Numerous variations exist for this unit patch which was worn as a pocket patch by elements of the regiment while with the 101st Airborne Division in Vietnam.  The units and patch variations are as follows:

187th Abn RCT Patch 3
187th Abn RCT

Worn from:  Early 1952 - October 1956.

The parachute, wings, and the flame are depicted in a design that is slightly modified from the original.

187th RCT Patch 4
187th RCT

Worn from:  Early 1952 - Unknown.

In this design, the numerical designation of the unit is superimposed upon the wing.

187th Abn UNRCT  RCT patch
187th Abn RCT

Worn from:  1050's - 

In this design the emblem of the United Nations is substituted for the original design and includes the motto, "Angles from Hell."

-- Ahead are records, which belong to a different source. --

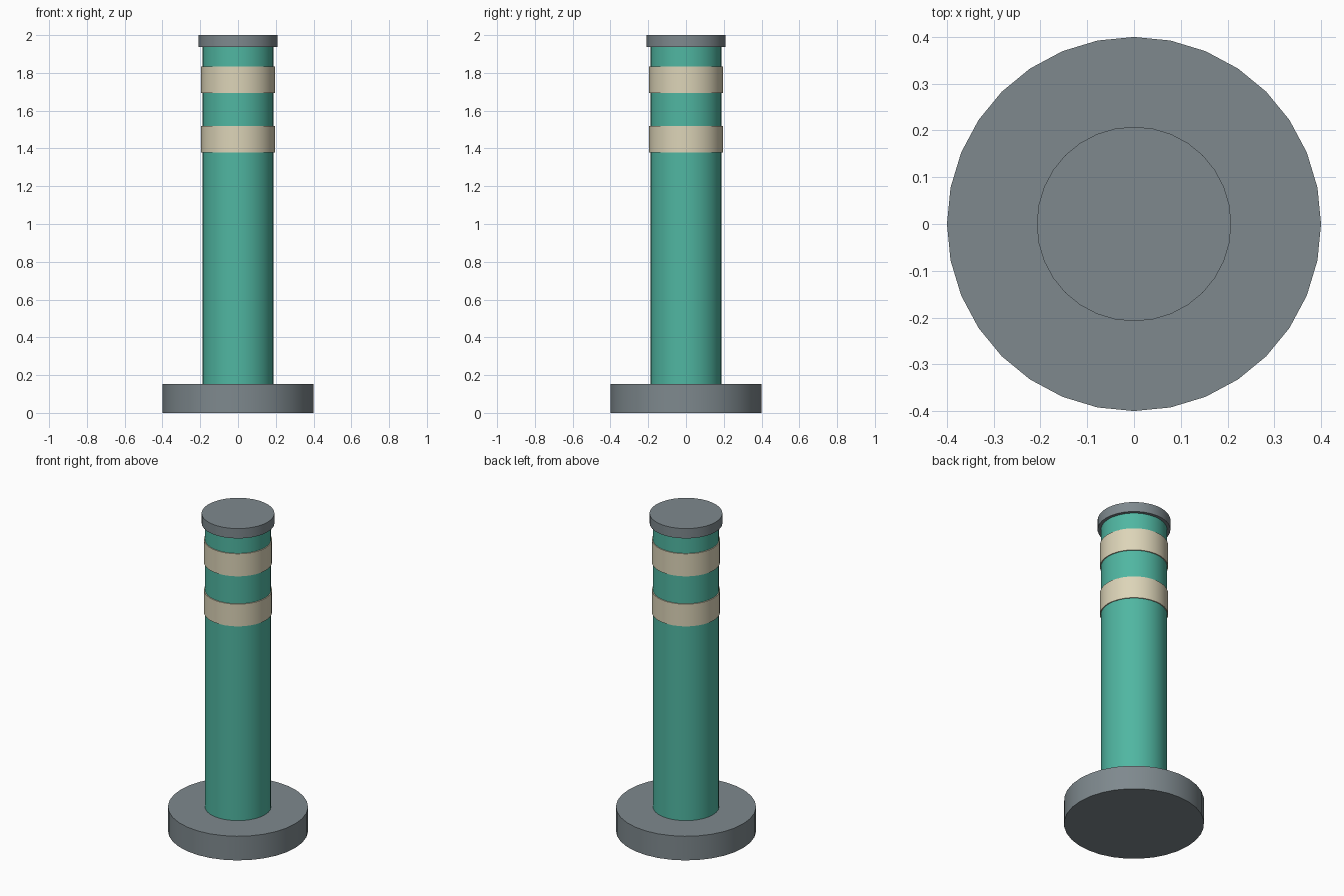
import bpy
import math

if "Cube" in bpy.data.objects:
    bpy.data.objects.remove(bpy.data.objects["Cube"])


def material(name, rgb):
    mat = bpy.data.materials.new(name)
    mat.diffuse_color = (*rgb, 1.0)
    mat.use_nodes = True
    mat.node_tree.nodes["Principled BSDF"].inputs["Base Color"].default_value = mat.diffuse_color
    return mat


slate = material("slate_grey", (0.21, 0.25, 0.27))
teal = material("teal", (0.08, 0.47, 0.36))
cream = material("cream", (0.72, 0.66, 0.48))


def disc(name, radius, z0, z1, mat):
    bpy.ops.mesh.primitive_cylinder_add(
        vertices=32, radius=radius, depth=z1 - z0, location=(0, 0, (z0 + z1) / 2))
    obj = bpy.context.object
    obj.name = name
    obj.data.materials.append(mat)
    bpy.ops.object.shade_smooth_by_angle(angle=math.radians(30))
    return obj


# Weighted foot and upright
disc("base", 0.40, 0.0, 0.152, slate)
disc("post", 0.189, 0.152, 1.938, teal)

# Reflective bands
disc("lower_band", 0.195, 1.378, 1.518, cream)
disc("upper_band", 0.195, 1.693, 1.835, cream)

# Top cap
disc("cap", 0.208, 1.938, 2.0, slate)
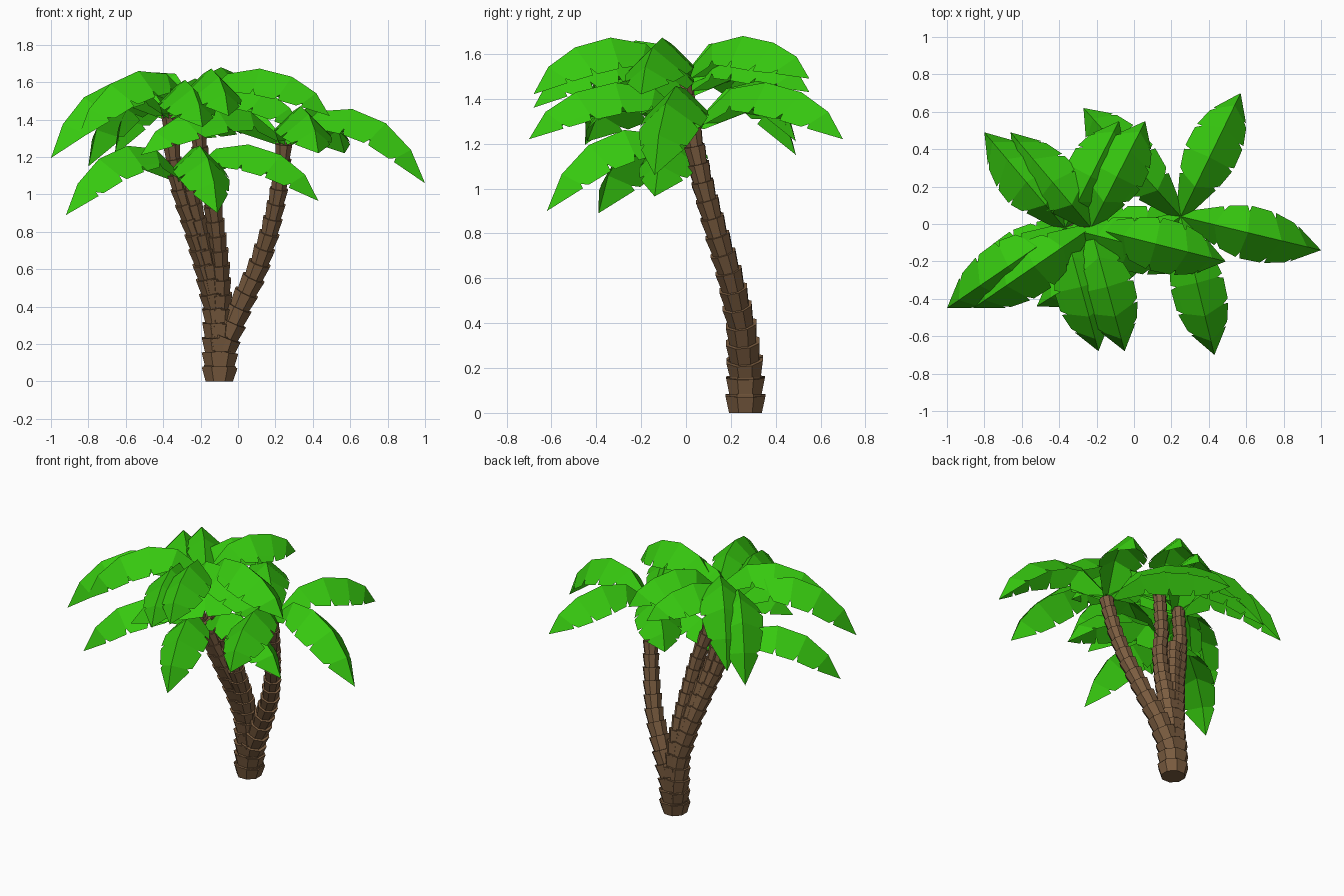
import bpy, bmesh, math
from mathutils import Vector

if "Cube" in bpy.data.objects:
    bpy.data.objects.remove(bpy.data.objects["Cube"])


def material(name, col):
    m = bpy.data.materials.new(name)
    m.diffuse_color = (*col, 1)
    m.use_nodes = True
    m.node_tree.nodes["Principled BSDF"].inputs["Base Color"].default_value = m.diffuse_color
    return m


BARK = material("bark brown", (0.2, 0.11, 0.052))
GREEN = material("leaf green", (0.038, 0.59, 0.005))


def finish(bm, name, mat):
    me = bpy.data.meshes.new(name)
    bm.to_mesh(me)
    bm.free()
    me.materials.append(mat)
    ob = bpy.data.objects.new(name, me)
    bpy.context.collection.objects.link(ob)


def lerp_table(table, t):
    for (a, va), (b, vb) in zip(table, table[1:]):
        if t <= b:
            return va + (vb - va) * (t - a) / (b - a)
    return table[-1][1]


# Shared trunk lean (height -> y) and thickness (height -> radius)
LEAN = [(0, .265), (.2, .265), (.4, .245), (.6, .2), (.8, .137), (1.0, .08), (1.2, .035), (1.5, -.02)]
THICK = [(0, .092), (.2, .084), (.4, .068), (.6, .06), (.9, .051), (1.5, .041)]


def trunk(name, xs, top, sides=8):
    """Stack of rings, each flaring outward towards its top."""
    def point(z):
        return Vector((lerp_table(xs, z), lerp_table(LEAN, z), z))

    bm = bmesh.new()
    n = round(top / 0.078)
    loops = []

    def ring(z, scale):
        c = point(z)
        d = (point(z + .05) - point(max(z - .05, 0))).normalized() if z > 0 else Vector((0, 0, 1))
        u = Vector((0, 1, 0)).cross(d).normalized()
        v = d.cross(u)
        r = lerp_table(THICK, z) * scale
        loops.append([bm.verts.new(c + r * (math.cos(a) * u + math.sin(a) * v))
                      for a in (2 * math.pi * (k + .5) / sides for k in range(sides))])

    for i in range(n):
        ring(top * i / n, 0.86)
        ring(top * (i + 1) / n, 1.09)
    for a, b in zip(loops, loops[1:]):
        for k in range(sides):
            j = (k + 1) % sides
            bm.faces.new((a[k], a[j], b[j], b[k]))
    bm.faces.new(loops[0][::-1])
    bm.faces.new(loops[-1])
    finish(bm, name, BARK)


# Leaf stations: distance, height, droop weight, half width
STATIONS = [(0, 0, 0, .035), (.24, .155, 0, .115), (.48, .175, .1, .145),
            (.72, .115, .3, .14), (.9, .0, .65, .105), (1, -.15, 1, 0)]


def leaf(bm, centre, offset, tip):
    """Arched leaf folded along its ridge, with notched edges."""
    out = Vector((offset[0], offset[1], 0))
    side = Vector((-out.y, out.x, 0)).normalized()
    ridge = [centre + out * u + Vector((0, 0, h + (tip + .15) * w)) for u, h, w, _ in STATIONS]
    last = len(ridge) - 1
    for s in (1, -1):
        edge = []
        for i, p in enumerate(ridge):
            t = (ridge[min(i + 1, last)] - ridge[max(i - 1, 0)]).normalized()
            nrm = t.cross(side)
            if nrm.z < 0:
                nrm = -nrm
            w = STATIONS[i][3]
            edge.append(p + side * (s * w) - nrm * (w * .95))
        rail = [p.lerp(e, .78) for p, e in zip(ridge, edge)]
        for i in range(last):
            j = i + 1
            outer = [edge[i].lerp(edge[j], .08 if i else 0),
                     edge[i].lerp(edge[j], .9 if j < last else 1)]
            if j < last:
                polys = [(ridge[i], ridge[j], rail[j], rail[i]),
                         (rail[i], rail[j], outer[1], outer[0])]
            else:
                polys = [(ridge[i], ridge[j], rail[i]), (rail[i], ridge[j], outer[0])]
            for poly in polys:
                vs = [bm.verts.new(p) for p in poly]
                bm.faces.new(vs if s < 0 else vs[::-1])


# Horizontal reach of the leaves: right, front, left, back, back left
REACH = [(.72, -.18), (.18, -.66), (-.63, -.43), (.29, .57), (-.43, .51)]
WIDE_REACH = [(.75, -.18), (.18, -.74), (-.77, -.48), (.32, .66), (-.52, .58)]


def crown(name, centre, reach, tips):
    bm = bmesh.new()
    for offset, tip in zip(reach, tips):
        leaf(bm, Vector(centre), offset, tip)
    bmesh.ops.remove_doubles(bm, verts=bm.verts, dist=1e-4)
    finish(bm, name, GREEN)


# Four trunks sharing one base
trunk("left_trunk", [(0, -.1), (.2, -.1), (.4, -.125), (.6, -.175), (.8, -.235), (1, -.305), (1.2, -.35), (1.5, -.375)], 1.43)
trunk("tall_trunk", [(0, -.1), (.4, -.095), (.6, -.1), (.8, -.117), (1, -.142), (1.2, -.2), (1.6, -.235)], 1.49)
trunk("short_trunk", [(0, -.1), (.4, -.12), (.6, -.15), (.8, -.2), (1, -.255), (1.2, -.3)], 1.11)
trunk("right_trunk", [(0, -.1), (.2, -.08), (.4, .01), (.6, .105), (.8, .17), (1, .215), (1.2, .24), (1.4, .255)], 1.27)

# Leaf crowns, with the height of each leaf tip relative to the crown
crown("left_crown", (-.37, -.02, 1.43), REACH, (-.1, -.07, -.235, 0, -.28))
crown("tall_crown", (-.23, -.02, 1.49), REACH, (-.07, -.07, -.2, 0, -.28))
crown("short_crown", (-.29, .04, 1.09), REACH, (-.125, -.19, -.2))
crown("right_crown", (.25, .04, 1.29), WIDE_REACH, (-.23, -.07, -.08, -.07, 0))
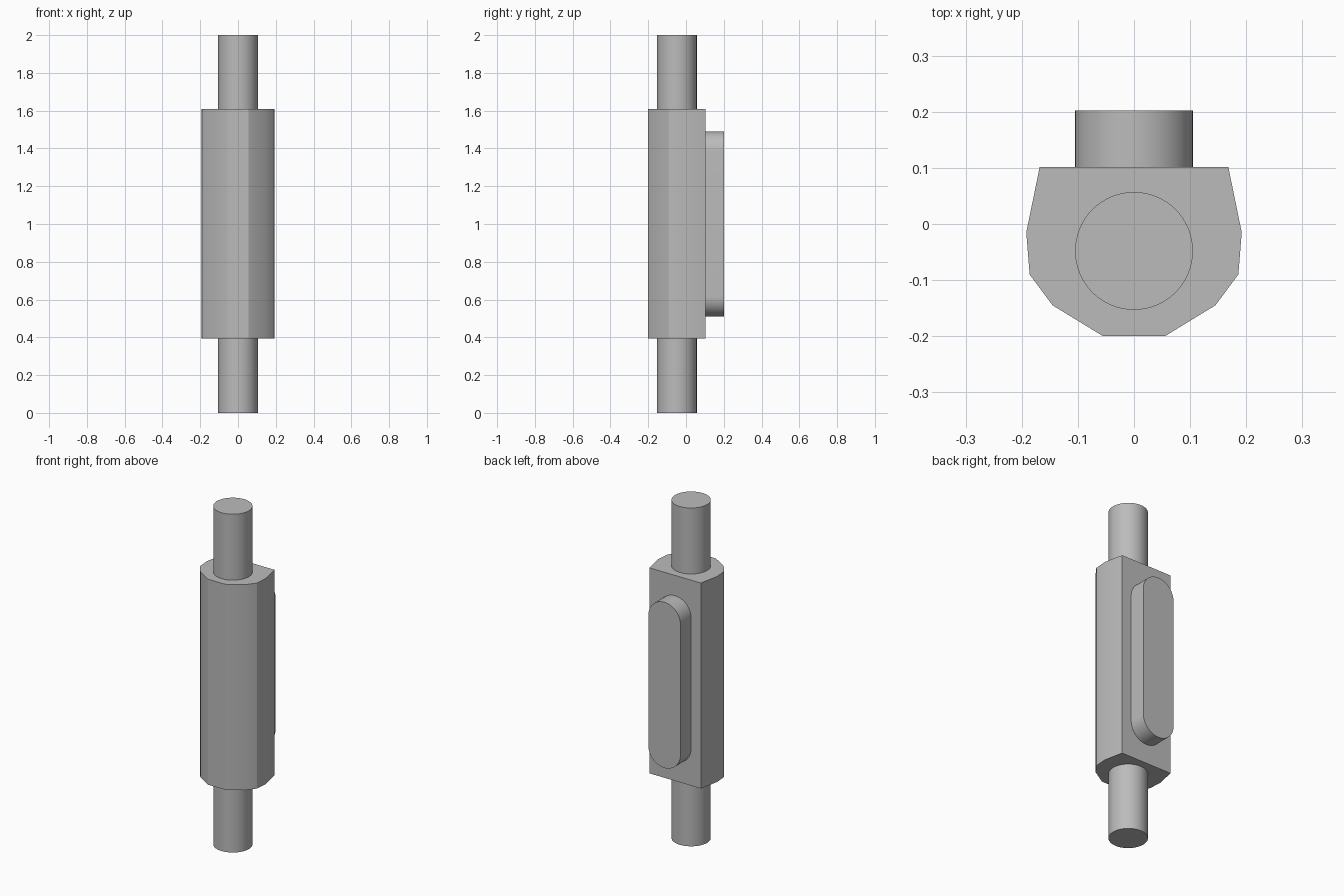
import bpy, bmesh, math

cube = bpy.data.objects.get("Cube")
if cube:
    bpy.data.objects.remove(cube, do_unlink=True)

# Single grey finish
grey = bpy.data.materials.new("plain grey")
grey.use_nodes = True
color = (0.5, 0.5, 0.5, 1)
grey.diffuse_color = color
grey.node_tree.nodes["Principled BSDF"].inputs["Base Color"].default_value = color


def prism(name, outline, offset):
    """Extrude a closed outline of 3D points along an offset."""
    bm = bmesh.new()
    face = bm.faces.new([bm.verts.new(p) for p in outline])
    ext = bmesh.ops.extrude_face_region(bm, geom=[face])
    moved = [g for g in ext["geom"] if isinstance(g, bmesh.types.BMVert)]
    bmesh.ops.translate(bm, verts=moved, vec=offset)
    bmesh.ops.recalc_face_normals(bm, faces=bm.faces)
    mesh = bpy.data.meshes.new(name)
    bm.to_mesh(mesh)
    bm.free()
    mesh.materials.append(grey)
    obj = bpy.data.objects.new(name, mesh)
    bpy.context.collection.objects.link(obj)
    bpy.ops.object.select_all(action="DESELECT")
    obj.select_set(True)
    bpy.context.view_layer.objects.active = obj
    bpy.ops.object.shade_smooth_by_angle(angle=math.radians(30))
    return obj


RADIUS = 0.105
BOTTOM, TOP = 0.395, 1.61

# Faceted body, from a mirrored half profile
half = [(0.055, -0.2), (0.145, -0.145), (0.186, -0.09), (0.192, -0.015), (0.168, 0.102)]
profile = half + [(-x, y) for x, y in reversed(half)]
prism("body", [(x, y, BOTTOM) for x, y in profile], (0, 0, TOP - BOTTOM))

# Round rods at both ends
for name, low, high in (("lower_rod", 0, BOTTOM), ("upper_rod", TOP, 2)):
    ring = [2 * math.pi * i / 64 for i in range(64)]
    circle = [(RADIUS * math.cos(a), RADIUS * math.sin(a) - 0.048, low) for a in ring]
    prism(name, circle, (0, 0, high - low))

# Rounded slot-shaped block on the back
slot = []
for start, z in ((0, 1.49 - RADIUS), (math.pi, 0.51 + RADIUS)):
    for i in range(33):
        a = start + math.pi * i / 32
        slot.append((RADIUS * math.cos(a), 0.102, z + RADIUS * math.sin(a)))
prism("back_block", slot, (0, 0.1, 0))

187th Abn RCT patch 6
187th Abn RCT6

Worn from:  The inscription "Red Legs" is the nickname given to artillerymen.  It appears above a descending airborne army mule firing a mortar round.

187th Abn RCT patch
187th Abn RCT

Worn from:  Early 1950's.

An airborne pack animal is depicted carrying a machine gun on its back.

187th Abn Korea patch
187th Abn Korea

Worn from:  21 October 1950 - 27 July 1953 (Unauthorized).

This patch commemorates the unit's first combat jump in Korea at Sukchon and Sunchon on 20 October 1950.  Rakkasans is the name given the 187th by the Japanese.  Literally translated it means "falling down umbrella."

187th ARCT patch
187th ARCT

Worn from:  Early 1950's.

On an infantry blue shield is a winged airborne red circle with the unit's designation in the center.  The design of the insignia is taken from that of the Eleventh Airborne Division shoulder-sleeve insignia.  The Rakkasans have the distinction of being the only American airborne unit to enter combat in all three modes of airborne vertical envelopment:  glider, parachute, and helicopters.  Today, the 187th serves in the War Eagle Brigade of the 101st Airborne Division, the nation's all-purpose air assault division and lead element of the Strategic Rapid Deployment Ready Force.